Mulvey has won just two games from his six in charge of the Roar, where he took over from Rado Vidosic, a long-time assistant to Ange Postecoglou who was shuffled sideways after 11 games in his first head coaching role.
There’s little guarantee of Mulvey’s job either, even if the Roar showed some fire in the first half to take a 1-0 lead at the break courtesy of a Mitch Nichols goal in the 23rd minute. The Wanderers were flat and seemingly battling to compete in the difficult conditions.
Coach Tony Popovic gave them new life in the second half and two goals in four minutes were enough to bury the Roar. Mark Bridge caught the static Brisbane defence napping and keeper Michael Theo on his line in the 66th minute.
Four minutes later, Hersi galloped up the park to smash home the winner, giving the Wanderers a perfect three-from-three record against the Roar this season and keeping them safely in the top four.
Now Popovic is hearing not only talk of finals but talk of silverware, both topics he may not have thought would be up for discussion given the infancy of his club.
He predictably watered that down but backed his outfit to beat any side on their day.
“Look at where Brisbane are on the ladder and where we are and yet in the first half you saw the quality the Roar had. This group will not take anything for granted,” Popovic said.
There's even more bad news for the Roar. Besart Berisha and Shane Stefanutto were both given yellow cards amid a heated ending and will miss the away match against Perth next week. A loss there would almost be enough to put a nail in their forgettable and dramatic campaign.
Roar star Thomas Broich, who had blood pouring from his nose after a clash with Jerome Polenz, said it was another difficult day for a club that had taken the bar to new levels over recent seasons.

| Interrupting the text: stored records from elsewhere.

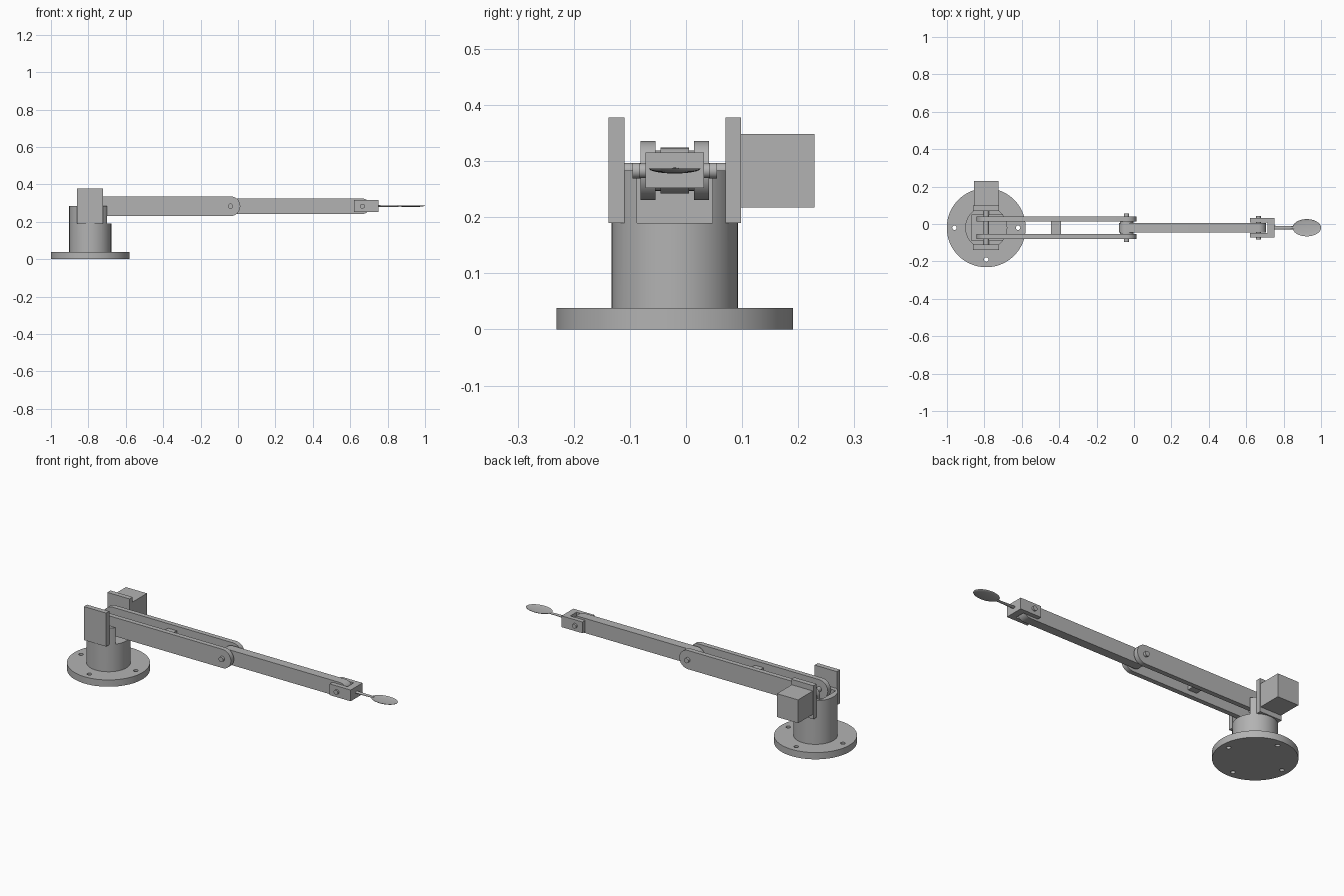
import bpy, bmesh
from math import pi, sin, cos
from mathutils import Matrix

cube = bpy.data.objects.get("Cube")
if cube:
    bpy.data.objects.remove(cube, do_unlink=True)

GREY = (0.45, 0.45, 0.45, 1)
mat = bpy.data.materials.new("plain grey")
mat.use_nodes = True
mat.diffuse_color = GREY
mat.node_tree.nodes["Principled BSDF"].inputs["Base Color"].default_value = GREY

CX, CY = -0.79, -0.02            # turning axis of the base, centre plane of the arm
ARM_Z = 0.283                    # height of all pivots
ELBOW, WRIST = -0.04, 0.665


def finish(name, bm):
    bmesh.ops.recalc_face_normals(bm, faces=bm.faces)
    mesh = bpy.data.meshes.new(name)
    bm.to_mesh(mesh)
    bm.free()
    mesh.materials.append(mat)
    ob = bpy.data.objects.new(name, mesh)
    bpy.context.collection.objects.link(ob)
    return ob


def box(name, x, y, z):
    bm = bmesh.new()
    bmesh.ops.create_cube(bm, size=1)
    for v in bm.verts:
        for i, (lo, hi) in enumerate((x, y, z)):
            v.co[i] = (lo + hi) / 2 + v.co[i] * (hi - lo)
    return finish(name, bm)


def post(name, x, y, r, z0, z1, sides=64):
    bm = bmesh.new()
    bmesh.ops.create_cone(bm, cap_ends=True, segments=sides, radius1=r, radius2=r, depth=z1 - z0,
                          matrix=Matrix.Translation((x, y, (z0 + z1) / 2)))
    return finish(name, bm)


def pin(name, x, r, y0, y1):
    bm = bmesh.new()
    m = Matrix.Translation((x, (y0 + y1) / 2, ARM_Z)) @ Matrix.Rotation(pi / 2, 4, 'X')
    bmesh.ops.create_cone(bm, cap_ends=True, segments=32, radius1=r, radius2=r, depth=y1 - y0, matrix=m)
    return finish(name, bm)


def link(name, x0, x1, r, y0, y1, n=16):
    """Flat bar with round ends centred on x0 and x1."""
    bm = bmesh.new()
    ring = []
    for cx, start in ((x1, -pi / 2), (x0, pi / 2)):
        for i in range(n + 1):
            a = start + pi * i / n
            ring.append(bm.verts.new((cx + r * cos(a), y0, ARM_Z + r * sin(a))))
    face = bm.faces.new(ring)
    ext = bmesh.ops.extrude_face_region(bm, geom=[face])["geom"]
    bmesh.ops.translate(bm, vec=(0, y1 - y0, 0), verts=[v for v in ext if isinstance(v, bmesh.types.BMVert)])
    return finish(name, bm)


def cut(ob, *cutters):
    for c in cutters:
        mod = ob.modifiers.new("cut", 'BOOLEAN')
        mod.operation, mod.solver, mod.object = 'DIFFERENCE', 'EXACT', c
        bpy.context.view_layer.objects.active = ob
        bpy.ops.object.modifier_apply(modifier=mod.name)
        bpy.data.objects.remove(c, do_unlink=True)
    return ob


# Base flange with four bolt holes
flange = post("base_flange", CX, CY, 0.211, 0, 0.038, 96)
cut(flange, *[post("hole_cutter", CX + 0.17 * cos(k * pi / 2), CY + 0.17 * sin(k * pi / 2),
                   0.012, -0.1, 0.1, 24) for k in range(4)])

# Pedestal, flattened at the sides and slotted for the arm, closed at the back
pedestal = post("pedestal", CX, CY, 0.1125, 0.038, ARM_Z)
cut(pedestal,
    box("slot_cutter", (-0.87, -0.5), (CY - 0.067, CY + 0.067), (0.19, 0.5)),
    box("flat_cutter", (-1, -0.5), (CY + 0.094, CY + 0.3), (0.19, 0.5)),
    box("flat_cutter", (-1, -0.5), (CY - 0.3, CY - 0.094), (0.19, 0.5)))

# Side plates and motor
for side, s in (("left", 1), ("right", -1)):
    ys = sorted((CY + s * 0.09, CY + s * 0.118))
    box("side_plate_" + side, (-0.86, -0.722), ys, (0.19, 0.378))
box("motor", (-0.856, -0.725), (CY + 0.118, 0.229), (0.217, 0.348))

# Upper arm: two bars and a cross brace
for side, s in (("left", 1), ("right", -1)):
    ys = sorted((CY + s * 0.034, CY + s * 0.061))
    link("upper_arm_bar_" + side, CX, ELBOW, 0.0525, *ys)
box("cross_brace", (-0.444, -0.39), (CY - 0.036, CY + 0.036), (0.256, 0.31))

# Forearm with a wide elbow hub
link("forearm", ELBOW, WRIST, 0.041, CY - 0.025, CY + 0.025)
pin("elbow_hub", ELBOW, 0.036, CY - 0.034, CY + 0.034)

# Wrist fork
fork = box("wrist_fork", (0.62, 0.75), (CY - 0.0525, CY + 0.0525), (0.252, 0.315))
cut(fork, box("fork_cutter", (0.5, 0.713), (CY - 0.028, CY + 0.028), (0, 1)))

# Pivots
pin("shoulder_shaft", CX, 0.014, CY - 0.1, CY + 0.1)
pin("elbow_pin", ELBOW, 0.014, CY - 0.075, CY + 0.075)
pin("wrist_pin", WRIST, 0.013, CY - 0.063, CY + 0.063)

# Spoon: tapered handle and a shallow dished bowl
bm = bmesh.new()
bmesh.ops.create_cone(bm, cap_ends=True, segments=24, radius1=0.011, radius2=0.008, depth=0.115,
                      matrix=Matrix.Translation((0.8, CY, ARM_Z)) @ Matrix.Diagonal((1, 1, 0.5, 1))
                      @ Matrix.Rotation(pi / 2, 4, 'Y'))
finish("spoon_handle", bm)

bm = bmesh.new()
bmesh.ops.create_uvsphere(bm, u_segments=48, v_segments=16, radius=1)
for v in bm.verts:
    depth = -0.009 if v.co.z < 0 else -0.005
    v.co = (0.924 + v.co.x * 0.076, CY + v.co.y * 0.046, 0.287 + abs(v.co.z) * depth)
finish("spoon_bowl", bm)

# Smooth round surfaces, sharp edges
for ob in bpy.context.collection.objects:
    ob.select_set(ob.type == 'MESH')
bpy.context.view_layer.objects.active = flange
bpy.ops.object.shade_smooth_by_angle(angle=pi / 6)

“That’s how it goes. There can’t be any excuse. We’ve been lucky in the past when things went our way. Another pretty depressing afternoon,” Broich said.